No question, there have been concerted efforts in the past few years to provide women with more access to political life, including a law requiring political parties to have a minimum of 30 percent minimum of women among candidates for public office. But it has been slow going, perhaps because women themselves see politics as a thankless occupation, dominated by a party elite more interested in self-interest than the national interest. Notably, the women who do take part in the political process tend to come from the upper reaches of society when in reality a wider constituency is needed if women’s voices are to make a difference.
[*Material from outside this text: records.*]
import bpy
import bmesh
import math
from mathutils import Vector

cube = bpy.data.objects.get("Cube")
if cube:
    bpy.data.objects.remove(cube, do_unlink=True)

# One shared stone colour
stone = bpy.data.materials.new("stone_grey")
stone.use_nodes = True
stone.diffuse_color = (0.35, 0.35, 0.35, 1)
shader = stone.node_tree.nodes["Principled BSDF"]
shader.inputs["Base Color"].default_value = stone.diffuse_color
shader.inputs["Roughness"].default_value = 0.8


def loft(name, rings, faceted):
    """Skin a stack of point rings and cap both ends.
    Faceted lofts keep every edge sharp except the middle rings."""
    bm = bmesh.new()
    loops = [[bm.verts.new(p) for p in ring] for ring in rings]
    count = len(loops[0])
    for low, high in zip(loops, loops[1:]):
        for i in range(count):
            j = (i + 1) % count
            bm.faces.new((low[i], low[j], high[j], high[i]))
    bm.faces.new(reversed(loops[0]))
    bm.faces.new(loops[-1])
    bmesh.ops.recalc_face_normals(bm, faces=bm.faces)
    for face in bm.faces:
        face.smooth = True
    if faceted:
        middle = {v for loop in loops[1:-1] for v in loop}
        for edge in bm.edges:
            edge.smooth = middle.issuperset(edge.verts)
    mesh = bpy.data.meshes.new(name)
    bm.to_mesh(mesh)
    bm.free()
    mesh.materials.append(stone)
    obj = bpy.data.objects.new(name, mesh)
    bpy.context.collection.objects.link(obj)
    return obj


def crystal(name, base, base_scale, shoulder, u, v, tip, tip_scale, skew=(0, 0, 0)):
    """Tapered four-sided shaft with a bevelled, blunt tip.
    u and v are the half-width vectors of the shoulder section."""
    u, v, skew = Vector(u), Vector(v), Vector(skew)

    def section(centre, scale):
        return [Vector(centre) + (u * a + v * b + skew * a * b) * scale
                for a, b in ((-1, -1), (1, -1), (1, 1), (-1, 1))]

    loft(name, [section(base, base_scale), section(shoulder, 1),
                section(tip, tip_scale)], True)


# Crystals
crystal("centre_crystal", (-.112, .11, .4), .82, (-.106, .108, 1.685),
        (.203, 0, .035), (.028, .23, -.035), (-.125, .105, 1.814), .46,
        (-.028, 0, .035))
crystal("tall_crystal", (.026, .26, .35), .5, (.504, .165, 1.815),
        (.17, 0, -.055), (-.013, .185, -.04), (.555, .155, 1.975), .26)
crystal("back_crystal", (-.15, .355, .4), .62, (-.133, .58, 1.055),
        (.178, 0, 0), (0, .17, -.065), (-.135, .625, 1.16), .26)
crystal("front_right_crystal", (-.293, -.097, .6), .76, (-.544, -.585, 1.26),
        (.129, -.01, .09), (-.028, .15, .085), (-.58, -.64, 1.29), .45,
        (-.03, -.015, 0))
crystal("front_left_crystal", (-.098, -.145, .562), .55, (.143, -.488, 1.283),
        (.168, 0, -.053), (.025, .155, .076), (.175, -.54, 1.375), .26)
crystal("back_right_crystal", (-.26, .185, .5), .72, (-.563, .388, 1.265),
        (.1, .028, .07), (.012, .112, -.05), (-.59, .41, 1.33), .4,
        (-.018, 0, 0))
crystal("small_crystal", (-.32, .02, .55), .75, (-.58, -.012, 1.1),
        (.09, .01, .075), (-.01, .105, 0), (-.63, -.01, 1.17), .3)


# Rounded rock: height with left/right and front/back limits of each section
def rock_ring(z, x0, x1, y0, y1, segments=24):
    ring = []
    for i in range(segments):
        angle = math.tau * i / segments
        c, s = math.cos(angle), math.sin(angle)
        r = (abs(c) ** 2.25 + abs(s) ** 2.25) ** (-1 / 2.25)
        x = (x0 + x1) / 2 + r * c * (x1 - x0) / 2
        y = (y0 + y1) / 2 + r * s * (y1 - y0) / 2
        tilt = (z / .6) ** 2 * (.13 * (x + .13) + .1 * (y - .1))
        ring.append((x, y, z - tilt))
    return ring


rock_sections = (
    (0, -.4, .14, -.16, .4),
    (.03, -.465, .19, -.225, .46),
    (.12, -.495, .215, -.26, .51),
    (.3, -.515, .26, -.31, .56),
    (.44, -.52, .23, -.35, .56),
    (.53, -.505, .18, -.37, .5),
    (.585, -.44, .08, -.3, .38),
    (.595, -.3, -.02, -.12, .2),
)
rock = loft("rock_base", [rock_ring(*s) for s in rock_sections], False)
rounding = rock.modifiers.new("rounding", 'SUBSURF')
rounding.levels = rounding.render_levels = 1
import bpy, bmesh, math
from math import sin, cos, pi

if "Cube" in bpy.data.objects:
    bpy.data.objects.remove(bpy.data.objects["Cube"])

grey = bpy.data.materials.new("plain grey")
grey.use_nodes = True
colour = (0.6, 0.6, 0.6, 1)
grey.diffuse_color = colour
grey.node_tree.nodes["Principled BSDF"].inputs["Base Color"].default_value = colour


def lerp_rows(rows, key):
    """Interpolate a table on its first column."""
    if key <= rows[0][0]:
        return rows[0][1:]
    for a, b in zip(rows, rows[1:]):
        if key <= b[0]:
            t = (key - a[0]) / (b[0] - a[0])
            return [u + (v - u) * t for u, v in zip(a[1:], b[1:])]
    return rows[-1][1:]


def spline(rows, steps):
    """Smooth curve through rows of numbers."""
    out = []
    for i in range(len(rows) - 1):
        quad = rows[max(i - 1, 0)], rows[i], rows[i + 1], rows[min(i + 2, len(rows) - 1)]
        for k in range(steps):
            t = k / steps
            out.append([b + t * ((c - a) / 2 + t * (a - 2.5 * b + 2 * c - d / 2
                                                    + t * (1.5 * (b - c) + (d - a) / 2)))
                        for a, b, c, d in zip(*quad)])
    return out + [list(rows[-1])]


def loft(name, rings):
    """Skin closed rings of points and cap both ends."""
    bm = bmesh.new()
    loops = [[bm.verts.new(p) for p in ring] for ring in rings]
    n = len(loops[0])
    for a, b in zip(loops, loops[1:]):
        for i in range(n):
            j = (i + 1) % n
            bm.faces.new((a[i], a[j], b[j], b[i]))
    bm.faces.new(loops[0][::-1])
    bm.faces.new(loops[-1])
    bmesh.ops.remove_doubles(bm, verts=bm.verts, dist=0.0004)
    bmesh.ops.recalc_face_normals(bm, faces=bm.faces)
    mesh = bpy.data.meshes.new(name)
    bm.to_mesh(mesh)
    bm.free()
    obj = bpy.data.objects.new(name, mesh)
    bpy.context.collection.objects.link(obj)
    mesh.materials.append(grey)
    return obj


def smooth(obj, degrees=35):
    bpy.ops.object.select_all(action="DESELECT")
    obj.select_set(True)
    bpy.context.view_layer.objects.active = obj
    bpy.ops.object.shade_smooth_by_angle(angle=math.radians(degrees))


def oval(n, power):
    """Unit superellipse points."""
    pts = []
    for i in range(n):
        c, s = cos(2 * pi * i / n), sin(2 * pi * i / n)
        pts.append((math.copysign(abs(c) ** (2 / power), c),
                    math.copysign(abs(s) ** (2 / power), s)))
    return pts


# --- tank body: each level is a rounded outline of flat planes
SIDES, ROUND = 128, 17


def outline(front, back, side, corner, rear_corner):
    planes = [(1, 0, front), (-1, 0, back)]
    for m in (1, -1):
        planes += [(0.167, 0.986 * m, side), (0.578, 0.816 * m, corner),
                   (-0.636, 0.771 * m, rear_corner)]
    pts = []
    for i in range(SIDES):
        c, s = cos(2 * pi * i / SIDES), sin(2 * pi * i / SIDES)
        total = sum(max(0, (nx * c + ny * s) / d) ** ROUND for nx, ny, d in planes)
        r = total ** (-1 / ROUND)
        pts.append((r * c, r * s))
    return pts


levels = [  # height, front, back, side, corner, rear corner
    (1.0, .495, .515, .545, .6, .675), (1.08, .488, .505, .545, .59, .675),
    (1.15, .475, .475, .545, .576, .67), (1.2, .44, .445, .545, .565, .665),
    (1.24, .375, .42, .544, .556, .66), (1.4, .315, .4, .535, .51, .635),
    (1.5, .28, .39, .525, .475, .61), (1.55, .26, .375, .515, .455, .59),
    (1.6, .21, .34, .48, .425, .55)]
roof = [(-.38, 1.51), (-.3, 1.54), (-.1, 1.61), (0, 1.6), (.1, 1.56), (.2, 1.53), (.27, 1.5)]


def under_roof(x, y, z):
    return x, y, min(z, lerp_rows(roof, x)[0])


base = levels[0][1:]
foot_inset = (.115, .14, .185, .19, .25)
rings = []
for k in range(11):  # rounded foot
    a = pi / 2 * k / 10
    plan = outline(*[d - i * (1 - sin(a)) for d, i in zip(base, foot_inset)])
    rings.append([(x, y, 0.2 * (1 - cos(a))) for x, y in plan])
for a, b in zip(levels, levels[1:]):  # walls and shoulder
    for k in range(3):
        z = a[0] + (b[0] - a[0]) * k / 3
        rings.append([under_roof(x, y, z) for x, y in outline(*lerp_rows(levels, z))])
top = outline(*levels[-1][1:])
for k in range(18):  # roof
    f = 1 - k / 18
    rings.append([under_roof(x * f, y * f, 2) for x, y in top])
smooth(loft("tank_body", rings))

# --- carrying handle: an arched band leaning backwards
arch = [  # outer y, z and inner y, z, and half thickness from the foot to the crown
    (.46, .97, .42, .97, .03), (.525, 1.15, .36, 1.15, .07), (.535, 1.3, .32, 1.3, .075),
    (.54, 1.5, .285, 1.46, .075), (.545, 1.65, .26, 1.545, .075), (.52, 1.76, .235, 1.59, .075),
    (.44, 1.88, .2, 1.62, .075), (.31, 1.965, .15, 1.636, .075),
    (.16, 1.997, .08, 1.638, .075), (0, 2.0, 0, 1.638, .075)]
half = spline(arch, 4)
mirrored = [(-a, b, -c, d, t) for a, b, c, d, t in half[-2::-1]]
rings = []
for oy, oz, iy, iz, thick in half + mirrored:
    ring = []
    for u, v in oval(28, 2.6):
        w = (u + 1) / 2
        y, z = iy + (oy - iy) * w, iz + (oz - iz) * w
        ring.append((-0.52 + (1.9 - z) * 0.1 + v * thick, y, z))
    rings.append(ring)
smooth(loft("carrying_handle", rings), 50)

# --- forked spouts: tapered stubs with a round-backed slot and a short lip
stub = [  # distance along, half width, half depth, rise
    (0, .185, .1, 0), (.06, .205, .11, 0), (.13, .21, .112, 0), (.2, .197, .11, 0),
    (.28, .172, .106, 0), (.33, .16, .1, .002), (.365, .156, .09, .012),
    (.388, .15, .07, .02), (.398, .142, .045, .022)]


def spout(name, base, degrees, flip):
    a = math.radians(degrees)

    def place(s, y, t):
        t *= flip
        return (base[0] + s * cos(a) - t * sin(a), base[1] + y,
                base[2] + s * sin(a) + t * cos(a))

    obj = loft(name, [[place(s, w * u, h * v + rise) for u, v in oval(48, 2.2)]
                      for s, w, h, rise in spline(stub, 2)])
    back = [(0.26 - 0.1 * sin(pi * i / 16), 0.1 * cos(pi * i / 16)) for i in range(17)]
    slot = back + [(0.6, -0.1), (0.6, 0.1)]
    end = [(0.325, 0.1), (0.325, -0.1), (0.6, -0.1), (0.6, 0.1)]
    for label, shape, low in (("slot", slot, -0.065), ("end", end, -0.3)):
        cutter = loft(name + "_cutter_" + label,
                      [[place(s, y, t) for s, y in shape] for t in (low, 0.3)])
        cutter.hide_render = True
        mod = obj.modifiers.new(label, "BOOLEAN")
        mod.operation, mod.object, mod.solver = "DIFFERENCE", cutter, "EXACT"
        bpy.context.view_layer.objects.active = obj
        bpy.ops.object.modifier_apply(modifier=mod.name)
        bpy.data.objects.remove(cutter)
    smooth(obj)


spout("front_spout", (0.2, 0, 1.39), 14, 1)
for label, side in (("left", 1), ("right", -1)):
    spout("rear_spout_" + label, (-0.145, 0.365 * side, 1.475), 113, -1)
Nevertheless, there have been a few pioneers, and judging by the data from the recent election, the number is slowly beginning to grow—from 33.2 percent in 2004, when we held our first direct presidential election, to 40.1 percent this year. It has been enough to emit optimistic vibes and, true to the Javanese saying, alon alon asal kelakon (loosely translated as ‘slow but sure’), it’s bound to spur on feminist activism. Apart from enjoying a 30percent share of the current Parliament, there are also encouraging signs that a lot more younger women are entering politics.
Women’s voices can also be heard from a number of books in Lontar’s new BTW book series. One example is Two Women in one House and Other Stories by Cynthia Hariadi, which explores the issues of domestic violence, racism, sexual objectification and jealousy.
Dear friends of Lontar, during this fund-raising month, we hope you will continue to support us and donate generously.